If you’ve been to Mass or Sunday school, these are probably not Greek to you.
Even if you are not aware of it, you do speak some Greek daily. If, for instance, you find your handwriting unreadable and realize you need to work on your calligraphy, well, you’re speaking Greek: calligraphy derives from the Greek kallos, “beauty,” and the verb graphein, “to write.” Also, if you are not feeling too well and think you need to see your gastroenterologist, you are speaking Greek again: gastro is the Greek word for “stomach,” and enteron is the word for either intestine or, more broadly, simply “gut.”
In sum, plenty of words in everyday use (not to mention the long list of more discipline-related terms found in philosophy, theology, law, medicine, and other sciences) are indeed Greek. So, if you’re thinking about learning some of it, you will not necessarily be starting from scratch. In fact, you might eventually discover you have a better grasp of some basic Greek vocabulary than you think. Even more so, if you happen to be a Christian: since the Gospels were written in Greek, plenty of the words used in liturgy, prayer, or in overall Christian culture might not have necessarily been fully translated into your mother language. Have you ever considered, for instance, where does the word “ecclesiastic” comes from?
Here, we want to present you with three very common words you might be familiar with, and with their meanings in the original Greek.
- Eukharistós: The original Greek word for “Eucharist,” is still used today to thank someone. If you walk into a Greek restaurant, make sure to thank your server saying “eukharistós.” Commonly translated as “thanksgiving,” and referring to the Lord’s Supper, the Greek word “eukharistós” is a composite of the prefix eu, “well” (as in “Eugene,” meaning “the well-born”) and kharizesthai, a verb meaning “to show favor.” This verb is itself derived from the word “kharis,” meaning “favor,” or “grace.” In fact, it is from this “kharis” that we get our word “charity.”
- Ekklesia: In most Latin languages, one can still see the original Greek word ekklesia (meaning “gathering”) in the words used to refer to the Church. The Spanish “iglesia,” the Italian “chiesa,” and the French “église” still preserve some of the original sound of the Greek word. The English “church,” however, derives from another Greek expression, kuriakon doma, “the House of the Lord,” to refer to the same assembly.
- Agape: There are more than four words for different kinds of love in Greek. This kind of love, agape, is a very specific one, and the Church identifies it with the love of God for man and of man for God, a love that resembles charity in its unconditional gratuity.
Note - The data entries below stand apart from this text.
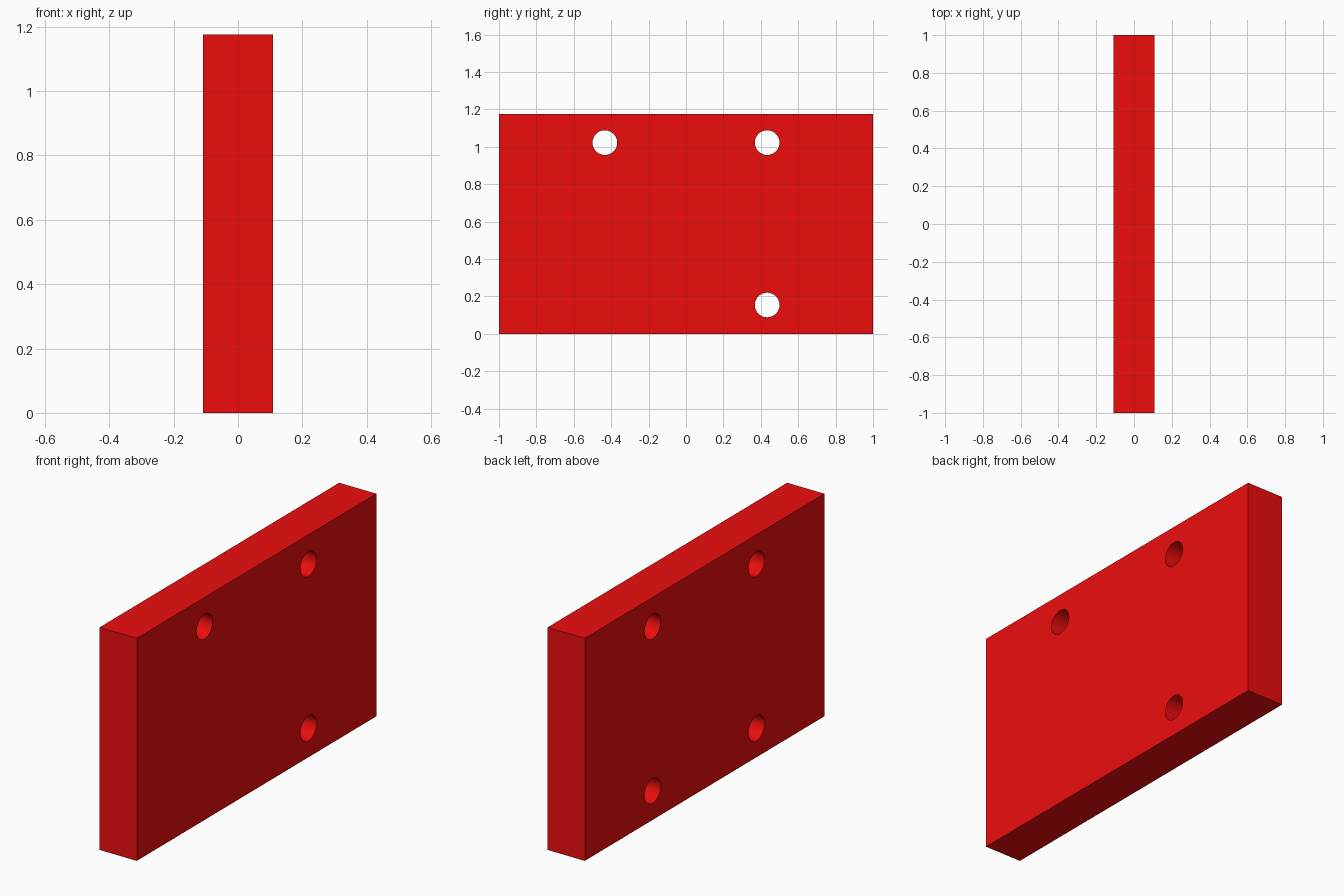
import bpy
import math

if "Cube" in bpy.data.objects:
    bpy.data.objects.remove(bpy.data.objects["Cube"])

THICK, WIDTH, HEIGHT = 0.217, 2.0, 1.176
HOLE_R, HOLE_Y, HOLE_DZ = 0.066, 0.434, 0.434
BLIND_DEPTH = 0.17

red = bpy.data.materials.new("red")
red.diffuse_color = (0.85, 0.004, 0.004, 1)
red.use_nodes = True
red.node_tree.nodes["Principled BSDF"].inputs["Base Color"].default_value = red.diffuse_color

# Plate standing on its long edge
bpy.ops.mesh.primitive_cube_add(size=1, location=(0, 0, HEIGHT / 2))
plate = bpy.context.object
plate.name = "plate"
plate.scale = (THICK, WIDTH, HEIGHT)
bpy.ops.object.transform_apply(location=False, rotation=False, scale=True)
plate.data.materials.append(red)


def drill(y, z, x0, x1):
    """Cut a round hole along x from x0 to x1."""
    bpy.ops.mesh.primitive_cylinder_add(
        vertices=32, radius=HOLE_R, depth=x1 - x0,
        location=((x0 + x1) / 2, y, z), rotation=(0, math.pi / 2, 0))
    cutter = bpy.context.object
    cutter.name = "hole_cutter"
    cutter.data.materials.append(red)
    cutter.hide_render = True
    mod = plate.modifiers.new("hole", 'BOOLEAN')
    mod.operation = 'DIFFERENCE'
    mod.solver = 'EXACT'
    mod.object = cutter
    bpy.context.view_layer.objects.active = plate
    bpy.ops.object.modifier_apply(modifier=mod.name)
    bpy.data.objects.remove(cutter, do_unlink=True)


# Four holes in a square; the lower one at -y is blind, open only on the -x face
for sy in (-1, 1):
    for sz in (-1, 1):
        blind = sy < 0 and sz < 0
        end = -THICK / 2 + BLIND_DEPTH if blind else THICK
        drill(sy * HOLE_Y, HEIGHT / 2 + sz * HOLE_DZ, -THICK, end)

# Smooth hole walls, sharp plate edges
bpy.ops.object.select_all(action='DESELECT')
plate.select_set(True)
bpy.context.view_layer.objects.active = plate
bpy.ops.object.shade_smooth_by_angle(angle=math.radians(30))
Some etymologists claim the word includes an intensifying prefix, aga, which would make the word mean something like “to love greatly.”